**ACTIVITY**:
Report how many lines in the listing below include the string "along", and write nothing more.
------------------------------------------------------------
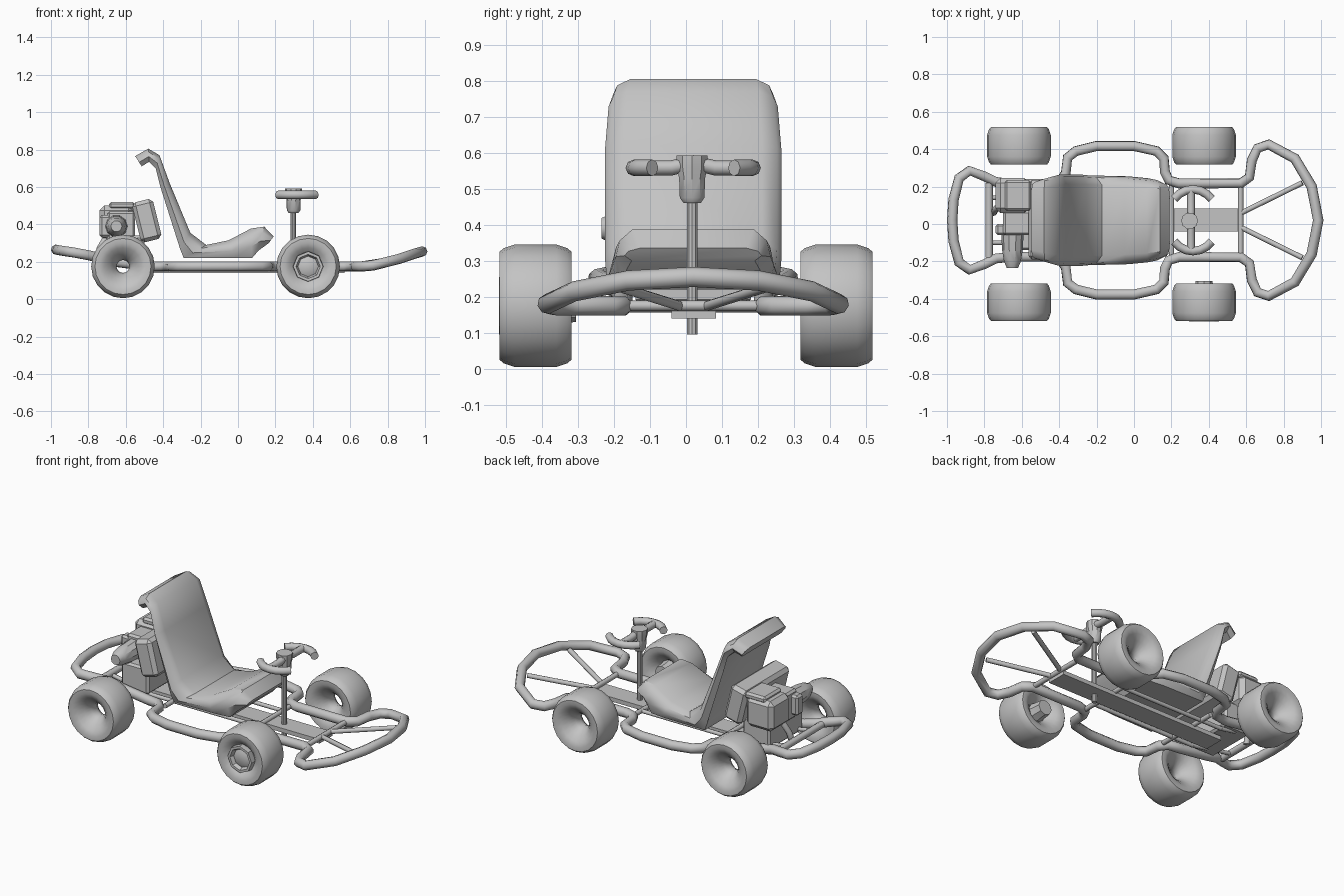
import bpy, bmesh, math
from mathutils import Vector, Matrix

if "Cube" in bpy.data.objects:
    bpy.data.objects.remove(bpy.data.objects["Cube"])

YC = 0.02  # centre line of the chassis

grey = bpy.data.materials.new("plain_grey")
grey.diffuse_color = (0.55, 0.55, 0.55, 1)
grey.use_nodes = True
grey.node_tree.nodes["Principled BSDF"].inputs["Base Color"].default_value = grey.diffuse_color


def finish(obj, angle=35):
    """Give the part its colour and smooth shading with sharp edges."""
    obj.data.materials.clear()
    obj.data.materials.append(grey)
    bpy.ops.object.select_all(action='DESELECT')
    obj.select_set(True)
    bpy.context.view_layer.objects.active = obj
    bpy.ops.object.shade_smooth_by_angle(angle=math.radians(angle))
    return obj


def from_bmesh(name, bm, angle=35):
    bmesh.ops.recalc_face_normals(bm, faces=bm.faces[:])
    mesh = bpy.data.meshes.new(name)
    bm.to_mesh(mesh)
    bm.free()
    obj = bpy.data.objects.new(name, mesh)
    bpy.context.collection.objects.link(obj)
    return finish(obj, angle)


def tube(name, pts, radius, closed=False):
    curve = bpy.data.curves.new(name, 'CURVE')
    curve.dimensions = '3D'
    curve.bevel_depth = radius
    curve.bevel_resolution = 2
    curve.use_fill_caps = True
    sp = curve.splines.new('POLY')
    sp.points.add(len(pts) - 1)
    for p, co in zip(sp.points, pts):
        p.co = (*co, 1)
    sp.use_cyclic_u = closed
    obj = bpy.data.objects.new(name, curve)
    bpy.context.collection.objects.link(obj)
    bpy.ops.object.select_all(action='DESELECT')
    obj.select_set(True)
    bpy.context.view_layer.objects.active = obj
    bpy.ops.object.convert(target='MESH')
    return finish(bpy.context.object, 50)


def box(name, x, y, z, tilt=0, bevel=0.012):
    """Box from its x, y and z ranges, tilted about the y axis."""
    bm = bmesh.new()
    bmesh.ops.create_cube(bm, size=1)
    size = [r[1] - r[0] for r in (x, y, z)]
    mid = Vector([(r[0] + r[1]) / 2 for r in (x, y, z)])
    bmesh.ops.scale(bm, vec=size, verts=bm.verts)
    if bevel:
        bmesh.ops.bevel(bm, geom=bm.edges[:], offset=bevel, segments=1, affect='EDGES')
    bmesh.ops.transform(bm, matrix=Matrix.Translation(mid) @ Matrix.Rotation(tilt, 4, 'Y'),
                        verts=bm.verts)
    return from_bmesh(name, bm)


def lathe(name, profile, centre, axis='Y', sides=20, closed=False, angle=35):
    """Turn (along, radius) points around the y or z axis."""
    bm = bmesh.new()
    rings = []
    for along, r in profile:
        ring = []
        for i in range(sides):
            a = 2 * math.pi * i / sides
            c, s = r * math.cos(a), r * math.sin(a)
            off = (c, along, s) if axis == 'Y' else (c, s, along)
            ring.append(bm.verts.new(Vector(centre) + Vector(off)))
        rings.append(ring)
    pairs = list(zip(rings, rings[1:]))
    if closed:
        pairs.append((rings[-1], rings[0]))
    else:
        bm.faces.new(rings[0])
        bm.faces.new(rings[-1])
    for a, b in pairs:
        for i in range(sides):
            j = (i + 1) % sides
            bm.faces.new((a[i], a[j], b[j], b[i]))
    return from_bmesh(name, bm, angle)


# Bent tube frame: front bumper, rails, side bars and rear bumper in one loop
half = [(.985, 0, .255), (.95, .18, .245), (.86, .33, .215), (.72, .405, .18),
        (.66, .385, .175), (.63, .32, .175), (.617, .23, .175), (.57, .197, .175),
        (.24, .197, .175), (.185, .215, .175), (.165, .26, .175), (.16, .33, .175),
        (.12, .37, .175), (0, .397, .175), (-.2, .397, .175), (-.31, .37, .175),
        (-.355, .335, .175), (-.365, .25, .175), (-.4, .205, .175), (-.47, .195, .175),
        (-.66, .195, .2), (-.74, .205, .22), (-.8, .235, .235), (-.88, .265, .25),
        (-.935, .225, .258), (-.965, .11, .263), (-.972, 0, .265)]
loop = half + [(x, -y, z) for x, y, z in half[-2:0:-1]]
tube("frame_tube", [(x, y + YC, z) for x, y, z in loop], 0.028, closed=True)

# Cross bars, bumper struts and inner rails
for name, x, z, r in (("front_cross_bar", .57, .175, .015), ("middle_cross_bar", .2, .17, .014),
                      ("seat_cross_bar", -.36, .17, .014), ("rear_cross_bar", -.775, .225, .02)):
    tube(name, [(x, YC - .2, z), (x, YC + .2, z)], r)
for s in (-1, 1):
    tube("bumper_strut", [(.575, YC + s * .04, .175), (.9, YC + s * .2, .225)], .014)
    tube("inner_rail", [(.2, YC + s * .12, .17), (-.5, YC + s * .12, .17)], .012)
    tube("inner_rail_rear", [(-.5, YC + s * .12, .17), (-.775, YC + s * .12, .22)], .012)
box("centre_beam", (-.55, .57), (-.04, .083), (.14, .165), bevel=0)

# Wheels: rounded tyres dished towards a small centre hole
tyre = [(-.1, .125), (-.1, .15), (-.088, .16), (-.058, .17), (.058, .17), (.088, .16), (.1, .15),
        (.1, .125), (.088, .1), (.062, .07), (.03, .045), (0, .034), (-.03, .045),
        (-.062, .07), (-.088, .1)]
for label, x in (("rear", -.615), ("front", .375)):
    for s in (-1, 1):
        lathe(label + "_wheel", tyre, (x, s * .418, .175), closed=True, angle=50)
lathe("wheel_hub", [(-.09, .035), (-.08, .055), (-.102, .065), (-.102, .08), (-.06, .082),
                    (.06, .05), (.113, .045)], (.375, -.418, .175), sides=8)

# Seat: pairs of upper and lower outline points with a half width, lofted along the side outline
stations = [((-.55, .765), (-.515, .71), .205), ((-.48, .805), (-.475, .735), .222),
            ((-.42, .77), (-.44, .70), .235), ((-.365, .62), (-.415, .60), .245),
            ((-.255, .355), (-.31, .27), .245), ((-.17, .29), (-.29, .22), .24),
            ((-.05, .315), (-.02, .22), .235), ((.07, .378), (.075, .22), .225),
            ((.14, .388), (.11, .26), .215), ((.19, .335), (.165, .30), .19)]
bm = bmesh.new()
rings = []
for top, low, w in stations:
    t, l = Vector(top), Vector(low)
    section = [(-.78, 0), (.78, 0), (.95, .25), (1, .6), (.9, 1), (-.9, 1), (-1, .6), (-.95, .25)]
    ring = []
    for k, f in section:
        p = t.lerp(l, f)
        ring.append(bm.verts.new((p.x, YC + k * w, p.y)))
    rings.append(ring)
back_panel = []
for n, (a, b) in enumerate(zip(rings, rings[1:])):
    for i in range(8):
        j = (i + 1) % 8
        f = bm.faces.new((a[i], a[j], b[j], b[i]))
        if i == 4 and 2 <= n <= 3:
            back_panel.append(f)
bm.faces.new(rings[0])
bm.faces.new(rings[-1])
bmesh.ops.recalc_face_normals(bm, faces=bm.faces[:])
# recessed panel on the back of the seat
bmesh.ops.inset_region(bm, faces=back_panel, thickness=.03, depth=-.015)
from_bmesh("seat", bm, 40)

# Steering column, head, spoke and two curved grips
lathe("steering_column", [(.095, .015), (.5, .015)], (.295, YC - .003, 0), 'Z', 10)
lathe("steering_head", [(.46, .025), (.475, .036), (.53, .038), (.56, .045), (.592, .045)],
      (.297, YC - .003, 0), 'Z', 10)
tube("steering_spoke", [(.305, YC - .16, .558), (.305, YC - .06, .558), (.305, YC, .572),
                        (.305, YC + .06, .558), (.305, YC + .16, .558)], .021)
for s in (-1, 1):
    arc = []
    for i in range(7):
        a = math.radians(-48 + 16 * i)
        arc.append((.315 + .135 * math.sin(a), YC + s * (.01 + .155 * math.cos(a)), .558))
    tube("steering_grip", arc, .023)

# Engine behind the seat
box("engine_block", (-.74, -.56), (.06, .245), (.32, .5), bevel=.025)
box("engine_top", (-.69, -.55), (.07, .235), (.48, .52))
box("engine_core", (-.7, -.55), (-.06, .07), (.3, .47))
box("engine_side", (-.74, -.55), (-.06, .0), (.33, .45))
box("engine_mount", (-.68, -.5), (-.14, .18), (.18, .34))
box("fan_housing", (-.545, -.43), (-.19, .235), (.31, .53), tilt=math.radians(-14), bevel=.02)

# Exhaust horn tapering towards the side, with a small down pipe
lathe("exhaust_horn", [(-.235, .03), (-.2, .045), (-.14, .055), (-.05, .06)],
      (-.65, 0, .39), sides=10)
tube("exhaust_pipe", [(-.7, .1, .34), (-.74, .08, .27), (-.75, .06, .2)], .018)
------------------------------------------------------------
**SOLUTION TO THIS EXERCISE**:
4